Last year in the UK over 60,000 cancer patients enrolled on clinical trials aimed at improving cancer treatments and making them available to all.
A trial looking at surgery following treatment for rectal cancer (STARRCAT)
This trial looked at the best time to have surgery after radiotherapy for people with cancer of the back passage (rectal cancer).
More about this trial
Doctors usually treat rectal cancer with chemotherapy and radiotherapy together. This is called chemoradiation. You then have surgery to remove the cancer. This is
Doctors know that following chemoradiation there may be swelling in the tissues around the cancer. This can make the surgery more difficult.
In the UK, people usually have surgery between 4 and 12 weeks after chemoradiation.
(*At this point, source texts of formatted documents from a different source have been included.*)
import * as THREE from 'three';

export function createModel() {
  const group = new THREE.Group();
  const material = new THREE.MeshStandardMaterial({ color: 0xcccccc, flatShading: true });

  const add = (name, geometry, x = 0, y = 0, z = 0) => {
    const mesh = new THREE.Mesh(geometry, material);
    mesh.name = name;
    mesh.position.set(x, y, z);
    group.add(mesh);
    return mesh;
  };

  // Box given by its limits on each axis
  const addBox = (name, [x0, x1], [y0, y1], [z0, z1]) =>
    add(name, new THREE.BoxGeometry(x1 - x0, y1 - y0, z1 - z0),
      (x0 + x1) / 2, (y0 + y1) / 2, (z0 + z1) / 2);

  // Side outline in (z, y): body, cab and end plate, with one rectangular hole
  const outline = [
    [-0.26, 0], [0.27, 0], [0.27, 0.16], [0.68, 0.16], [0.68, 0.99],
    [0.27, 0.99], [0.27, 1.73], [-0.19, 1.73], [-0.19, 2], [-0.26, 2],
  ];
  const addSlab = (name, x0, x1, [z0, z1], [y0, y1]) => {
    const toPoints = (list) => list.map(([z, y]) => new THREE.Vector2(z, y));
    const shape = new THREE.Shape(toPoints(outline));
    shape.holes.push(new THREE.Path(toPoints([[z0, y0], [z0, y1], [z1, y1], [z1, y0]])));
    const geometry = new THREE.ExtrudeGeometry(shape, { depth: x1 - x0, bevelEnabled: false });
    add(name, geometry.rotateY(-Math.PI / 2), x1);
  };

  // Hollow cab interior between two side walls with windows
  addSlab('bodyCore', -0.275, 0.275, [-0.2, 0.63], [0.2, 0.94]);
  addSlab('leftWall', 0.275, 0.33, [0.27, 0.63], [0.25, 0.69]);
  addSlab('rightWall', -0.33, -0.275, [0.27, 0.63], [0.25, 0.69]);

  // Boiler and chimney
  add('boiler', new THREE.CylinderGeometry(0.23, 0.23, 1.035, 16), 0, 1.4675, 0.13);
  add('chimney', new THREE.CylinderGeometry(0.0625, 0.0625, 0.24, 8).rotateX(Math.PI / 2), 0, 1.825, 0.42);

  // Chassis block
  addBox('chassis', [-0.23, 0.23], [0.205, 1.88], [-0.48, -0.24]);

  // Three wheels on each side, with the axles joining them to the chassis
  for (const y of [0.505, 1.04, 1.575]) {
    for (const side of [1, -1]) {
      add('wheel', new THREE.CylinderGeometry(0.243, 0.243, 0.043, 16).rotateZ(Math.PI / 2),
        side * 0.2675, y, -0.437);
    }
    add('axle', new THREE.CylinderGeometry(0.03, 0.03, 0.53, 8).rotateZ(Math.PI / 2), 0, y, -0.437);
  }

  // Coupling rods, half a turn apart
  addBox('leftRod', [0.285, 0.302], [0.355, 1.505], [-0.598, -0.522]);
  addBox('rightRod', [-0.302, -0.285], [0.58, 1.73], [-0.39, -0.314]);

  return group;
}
When this trial was done, doctors didn’t know the best time for surgery and needed to do more research.
In this trial people had surgery 6 or 12 weeks after chemoradiation.
The aims of this trial were to
- Find out if there was any difference in the difficulty of the operation at 6 or 12 weeks after chemoradiation
- Learn more about the side effects
Summary of results
The trial team found that there wasn’t a difference in the difficulty of the operation at 6 weeks or 12 weeks after chemoradiation.
The study team had aimed to recruit 50 people but it was difficult to find enough people to take part. 31 people took part in the trial.
- 15 had surgery 6 weeks after chemoradiation
- 16 had surgery 12 weeks after chemoradiation
When the researchers looked at the results, they found that there was no significant difference between the 2 groups in
- How difficult the surgery was
- How accurate the surgeon had been in removing all the cancer
- How long people stayed in hospital after surgery
- Problems people had after surgery
The trial team found no difference between the 2 groups in how difficult surgery was in this small trial. They concluded that it was suitable and safe to operate at either 6 or 12 weeks after chemoradiotherapy.
We have based this summary on information from the research team. As far as we are aware, the information they sent us has not been reviewed independently (
How to join a clinical trial
Mr Nader Francis
NIHR Clinical Research Network: Cancer
NIHR Research for Patient Benefit (RfPB) Programme
Yeovil District Hospital NHS Foundation Trust